Excellent infrastructure… strong investor rights… appreciating property markets…
Biggest salsa festival in the world… plus important theater and poetry festivals… biggest flower festival in the region (taking place every August)… and second-biggest Carnival (after Rio)…
World’s most colorful river… and more species of butterflies than anywhere else on Earth…
I’m talking about Colombia…
Which is also South America’s oldest democracy… and one of the happiest countries in the world… because, as everyone I know who has spent time in the country agrees, the focus is family and friends… Colombians have their priorities in order.
There’s Something Else You Should Know About Colombia:
Medical tourism has increased by 62% since 2010.
The United States is ranked 37th globally for the quality of its health care.
Colombia is ranked 22nd.
Meantime, the costs of health care services in Colombia are one-fourth to one-fifth as much as those in the United States.
Why wouldn’t you go to Colombia for care if you were able?
Expat’s Experiences With Colombia’s Health Care
One Medellín expat we know, Jeff, a physician from the United States, recently shared real-life story after real-life story with us of other expats who’ve sought health care in this city…
Starting with his own story of seeing a dentist for an annual checkup.
Jeff scheduled the appointment online through his local insurance provider, he explained, and was charged US$1 for the visit. He scheduled a follow-up visit for a cleaning… which, again, cost him US$1.

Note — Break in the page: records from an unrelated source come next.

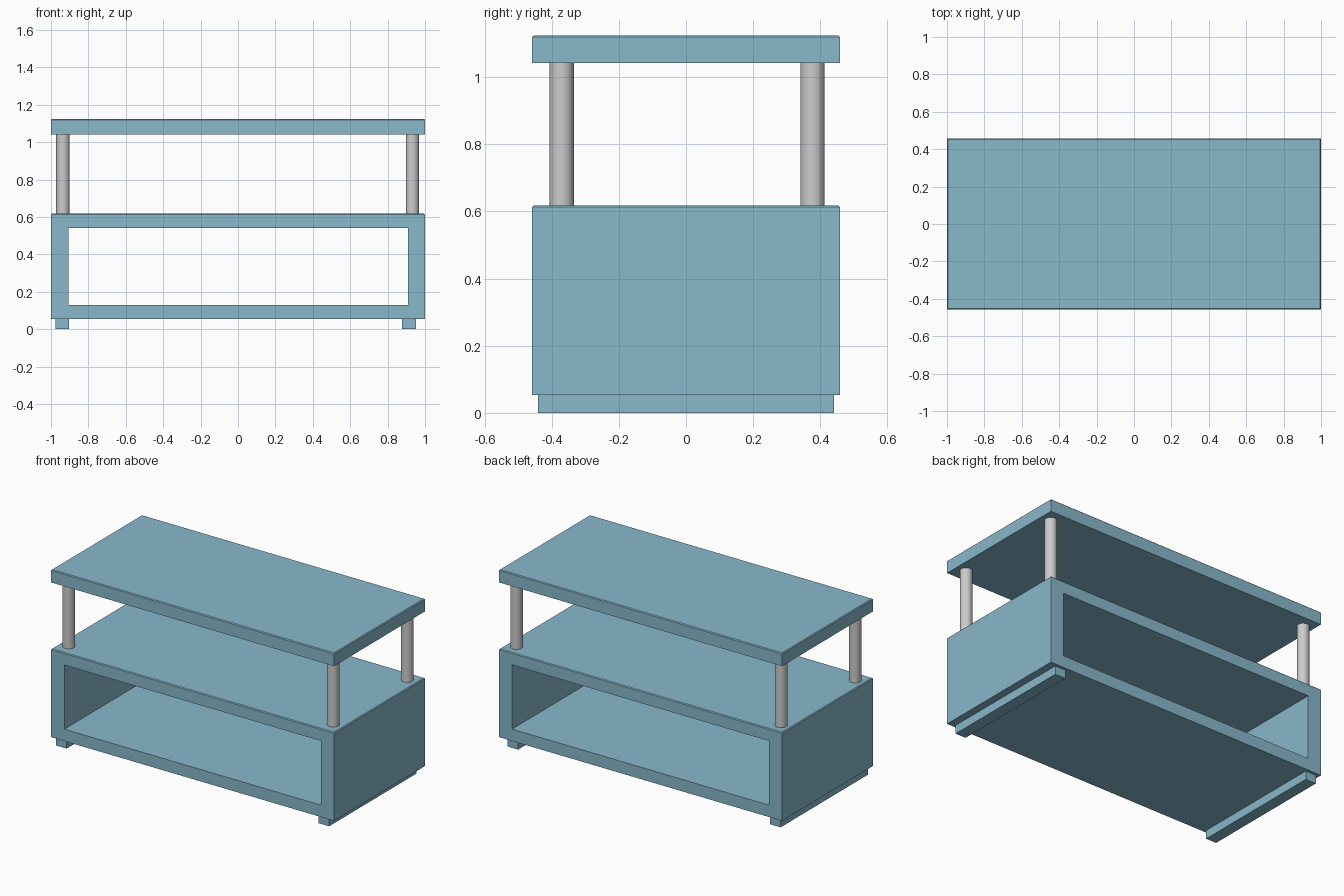
import bpy, bmesh
from mathutils import Vector

if "Cube" in bpy.data.objects:
    bpy.data.objects.remove(bpy.data.objects["Cube"])

blue = bpy.data.materials.new("blue_panel")
blue.diffuse_color = (0.25, 0.48, 0.60, 1)
blue.use_nodes = True
blue.node_tree.nodes["Principled BSDF"].inputs["Base Color"].default_value = blue.diffuse_color


def box(name, lo, hi, top_bevel=0.0):
    """Box between two corners, optionally with a fine chamfer round the top."""
    lo, hi = Vector(lo), Vector(hi)
    bm = bmesh.new()
    bmesh.ops.create_cube(bm, size=1)
    bmesh.ops.scale(bm, vec=hi - lo, verts=bm.verts)
    bmesh.ops.translate(bm, vec=(lo + hi) / 2, verts=bm.verts)
    if top_bevel:
        edges = [e for e in bm.edges if all(v.co.z > hi.z - 1e-4 for v in e.verts)]
        bmesh.ops.bevel(bm, geom=edges, offset=top_bevel, segments=1, affect='EDGES')
    mesh = bpy.data.meshes.new(name)
    bm.to_mesh(mesh)
    bm.free()
    mesh.materials.append(blue)
    obj = bpy.data.objects.new(name, mesh)
    bpy.context.collection.objects.link(obj)
    return obj


# Lower cabinet, open from front to back
cabinet = box("cabinet", (-1, -0.458, 0.054), (1, 0.458, 0.618), 0.005)
cutter = box("opening_cutter", (-0.906, -0.6, 0.13), (0.908, 0.6, 0.54))
cutter.hide_render = True
mod = cabinet.modifiers.new("opening", 'BOOLEAN')
mod.operation = 'DIFFERENCE'
mod.solver = 'EXACT'
mod.object = cutter
bpy.context.view_layer.objects.active = cabinet
bpy.ops.object.modifier_apply(modifier=mod.name)
bpy.data.objects.remove(cutter)

# Raised top shelf
box("top_shelf", (-1, -0.458, 1.042), (1, 0.458, 1.124), 0.005)

# Foot rails
for side, x in (("left", -0.94), ("right", 0.915)):
    box(f"{side}_foot_rail", (x - 0.037, -0.44, 0), (x + 0.037, 0.44, 0.054))

# Round posts between cabinet and shelf
for side, x in (("left", -0.936), ("right", 0.933)):
    for end, y in (("front", -0.37), ("back", 0.377)):
        bpy.ops.mesh.primitive_cylinder_add(vertices=32, radius=0.036, depth=0.424,
                                            location=(x, y, 0.83))
        bpy.context.object.name = f"{end}_{side}_post"
        bpy.ops.object.shade_smooth_by_angle()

Then, Jeff continued, a dental implant with a crown came loose. For this he made an appointment with a private, English-speaking dentist who referred him to a specialist. The cost of that visit was zero.
The implant specialist saw Jeff for the next day and worked on the crown for an hour-and-a-half to make the repair. The cost was US$50.
Another expat, Susie, Jeff continued, had abdominal pain and went to a local Emergency Room where she was seen by an MD. The cost of the ER visit, the diagnostics, and the prescription for treatment was US$46.
John, Jeff continued, contracted a terminal illness while in Medellín. He was in and out of the ER several times and admitted to the hospital.
Finally, at his request, John was sent home for palliative care. The treatment extended over one year and included doctor and nurse care in John’s home.
The total out-of-pocket cost was US$50.
Medellín also has assisted-living facilities… where the all-in cost is US$2,000 per month… including comfortable and pleasant living space, good food, and all medical care.
Jeff made another noteworthy point when we spoke. Not only is medical care much less costly in Colombia than in the United States… but so are prescription drugs.
Jeff showed me a chart. On it were listed 12 common drugs—from Cialis to Zithromax —along with their average costs in the United States and their costs (in generic form) in Colombia.
In each case, the cost in Colombia was one-half to one-tenth as much as the going U.S. price.
Until next time,
Founding Publisher, Overseas Opportunity Letter